◆ WHAT THE TASK ASKS
Set down every entry once more, character for character.

◆ INPUT DATA
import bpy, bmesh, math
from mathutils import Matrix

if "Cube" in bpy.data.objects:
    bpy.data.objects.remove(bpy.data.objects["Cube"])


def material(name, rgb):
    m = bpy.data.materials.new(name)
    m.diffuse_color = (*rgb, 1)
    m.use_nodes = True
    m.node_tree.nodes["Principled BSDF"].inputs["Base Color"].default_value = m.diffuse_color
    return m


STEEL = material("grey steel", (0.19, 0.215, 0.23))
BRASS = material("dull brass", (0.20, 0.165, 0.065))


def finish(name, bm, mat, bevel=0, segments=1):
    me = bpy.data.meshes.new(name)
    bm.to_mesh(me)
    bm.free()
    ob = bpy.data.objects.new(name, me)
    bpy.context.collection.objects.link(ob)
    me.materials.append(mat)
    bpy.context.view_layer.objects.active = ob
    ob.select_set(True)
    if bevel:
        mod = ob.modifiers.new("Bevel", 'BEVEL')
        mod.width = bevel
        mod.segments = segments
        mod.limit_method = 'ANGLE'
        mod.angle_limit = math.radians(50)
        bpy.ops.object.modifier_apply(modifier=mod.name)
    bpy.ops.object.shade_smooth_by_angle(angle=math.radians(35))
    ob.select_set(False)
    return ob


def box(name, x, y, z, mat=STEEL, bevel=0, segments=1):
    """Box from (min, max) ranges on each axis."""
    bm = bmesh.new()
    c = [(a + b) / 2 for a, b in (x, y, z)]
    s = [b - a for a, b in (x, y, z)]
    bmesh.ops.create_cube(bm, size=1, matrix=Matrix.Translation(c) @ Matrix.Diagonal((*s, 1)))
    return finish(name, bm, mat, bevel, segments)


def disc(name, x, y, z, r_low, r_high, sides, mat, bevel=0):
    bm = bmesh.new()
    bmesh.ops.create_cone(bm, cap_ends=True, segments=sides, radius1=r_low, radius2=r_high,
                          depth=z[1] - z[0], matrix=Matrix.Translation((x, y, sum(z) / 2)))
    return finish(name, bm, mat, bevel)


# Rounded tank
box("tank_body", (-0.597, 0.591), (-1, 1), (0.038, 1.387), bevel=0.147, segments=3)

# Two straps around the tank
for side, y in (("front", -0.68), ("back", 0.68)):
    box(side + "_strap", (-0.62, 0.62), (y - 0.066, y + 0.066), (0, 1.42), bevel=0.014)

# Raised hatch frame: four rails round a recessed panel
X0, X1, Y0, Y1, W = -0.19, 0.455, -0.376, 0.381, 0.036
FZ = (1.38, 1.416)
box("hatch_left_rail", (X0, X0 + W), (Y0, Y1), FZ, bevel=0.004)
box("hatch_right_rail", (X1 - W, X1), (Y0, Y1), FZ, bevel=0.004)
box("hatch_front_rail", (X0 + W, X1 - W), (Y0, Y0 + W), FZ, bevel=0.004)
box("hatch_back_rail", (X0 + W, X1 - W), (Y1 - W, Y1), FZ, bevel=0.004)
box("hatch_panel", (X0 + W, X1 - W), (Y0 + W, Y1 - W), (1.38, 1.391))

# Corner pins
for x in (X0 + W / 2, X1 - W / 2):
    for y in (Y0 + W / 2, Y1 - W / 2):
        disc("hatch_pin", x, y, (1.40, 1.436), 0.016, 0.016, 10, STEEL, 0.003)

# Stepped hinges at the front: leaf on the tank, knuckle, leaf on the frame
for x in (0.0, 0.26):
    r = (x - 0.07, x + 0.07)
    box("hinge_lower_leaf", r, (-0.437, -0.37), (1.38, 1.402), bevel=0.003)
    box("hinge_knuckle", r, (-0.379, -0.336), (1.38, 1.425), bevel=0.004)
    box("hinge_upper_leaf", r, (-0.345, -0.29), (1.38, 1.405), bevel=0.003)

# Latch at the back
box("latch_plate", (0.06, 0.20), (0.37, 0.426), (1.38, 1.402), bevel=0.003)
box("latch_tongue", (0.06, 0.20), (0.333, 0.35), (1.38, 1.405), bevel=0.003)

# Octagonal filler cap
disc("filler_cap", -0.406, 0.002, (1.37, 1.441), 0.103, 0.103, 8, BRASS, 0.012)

◆ RESPONSE
import bpy, bmesh, math
from mathutils import Matrix

if "Cube" in bpy.data.objects:
    bpy.data.objects.remove(bpy.data.objects["Cube"])


def material(name, rgb):
    m = bpy.data.materials.new(name)
    m.diffuse_color = (*rgb, 1)
    m.use_nodes = True
    m.node_tree.nodes["Principled BSDF"].inputs["Base Color"].default_value = m.diffuse_color
    return m


STEEL = material("grey steel", (0.19, 0.215, 0.23))
BRASS = material("dull brass", (0.20, 0.165, 0.065))


def finish(name, bm, mat, bevel=0, segments=1):
    me = bpy.data.meshes.new(name)
    bm.to_mesh(me)
    bm.free()
    ob = bpy.data.objects.new(name, me)
    bpy.context.collection.objects.link(ob)
    me.materials.append(mat)
    bpy.context.view_layer.objects.active = ob
    ob.select_set(True)
    if bevel:
        mod = ob.modifiers.new("Bevel", 'BEVEL')
        mod.width = bevel
        mod.segments = segments
        mod.limit_method = 'ANGLE'
        mod.angle_limit = math.radians(50)
        bpy.ops.object.modifier_apply(modifier=mod.name)
    bpy.ops.object.shade_smooth_by_angle(angle=math.radians(35))
    ob.select_set(False)
    return ob


def box(name, x, y, z, mat=STEEL, bevel=0, segments=1):
    """Box from (min, max) ranges on each axis."""
    bm = bmesh.new()
    c = [(a + b) / 2 for a, b in (x, y, z)]
    s = [b - a for a, b in (x, y, z)]
    bmesh.ops.create_cube(bm, size=1, matrix=Matrix.Translation(c) @ Matrix.Diagonal((*s, 1)))
    return finish(name, bm, mat, bevel, segments)


def disc(name, x, y, z, r_low, r_high, sides, mat, bevel=0):
    bm = bmesh.new()
    bmesh.ops.create_cone(bm, cap_ends=True, segments=sides, radius1=r_low, radius2=r_high,
                          depth=z[1] - z[0], matrix=Matrix.Translation((x, y, sum(z) / 2)))
    return finish(name, bm, mat, bevel)


# Rounded tank
box("tank_body", (-0.597, 0.591), (-1, 1), (0.038, 1.387), bevel=0.147, segments=3)

# Two straps around the tank
for side, y in (("front", -0.68), ("back", 0.68)):
    box(side + "_strap", (-0.62, 0.62), (y - 0.066, y + 0.066), (0, 1.42), bevel=0.014)

# Raised hatch frame: four rails round a recessed panel
X0, X1, Y0, Y1, W = -0.19, 0.455, -0.376, 0.381, 0.036
FZ = (1.38, 1.416)
box("hatch_left_rail", (X0, X0 + W), (Y0, Y1), FZ, bevel=0.004)
box("hatch_right_rail", (X1 - W, X1), (Y0, Y1), FZ, bevel=0.004)
box("hatch_front_rail", (X0 + W, X1 - W), (Y0, Y0 + W), FZ, bevel=0.004)
box("hatch_back_rail", (X0 + W, X1 - W), (Y1 - W, Y1), FZ, bevel=0.004)
box("hatch_panel", (X0 + W, X1 - W), (Y0 + W, Y1 - W), (1.38, 1.391))

# Corner pins
for x in (X0 + W / 2, X1 - W / 2):
    for y in (Y0 + W / 2, Y1 - W / 2):
        disc("hatch_pin", x, y, (1.40, 1.436), 0.016, 0.016, 10, STEEL, 0.003)

# Stepped hinges at the front: leaf on the tank, knuckle, leaf on the frame
for x in (0.0, 0.26):
    r = (x - 0.07, x + 0.07)
    box("hinge_lower_leaf", r, (-0.437, -0.37), (1.38, 1.402), bevel=0.003)
    box("hinge_knuckle", r, (-0.379, -0.336), (1.38, 1.425), bevel=0.004)
    box("hinge_upper_leaf", r, (-0.345, -0.29), (1.38, 1.405), bevel=0.003)

# Latch at the back
box("latch_plate", (0.06, 0.20), (0.37, 0.426), (1.38, 1.402), bevel=0.003)
box("latch_tongue", (0.06, 0.20), (0.333, 0.35), (1.38, 1.405), bevel=0.003)

# Octagonal filler cap
disc("filler_cap", -0.406, 0.002, (1.37, 1.441), 0.103, 0.103, 8, BRASS, 0.012)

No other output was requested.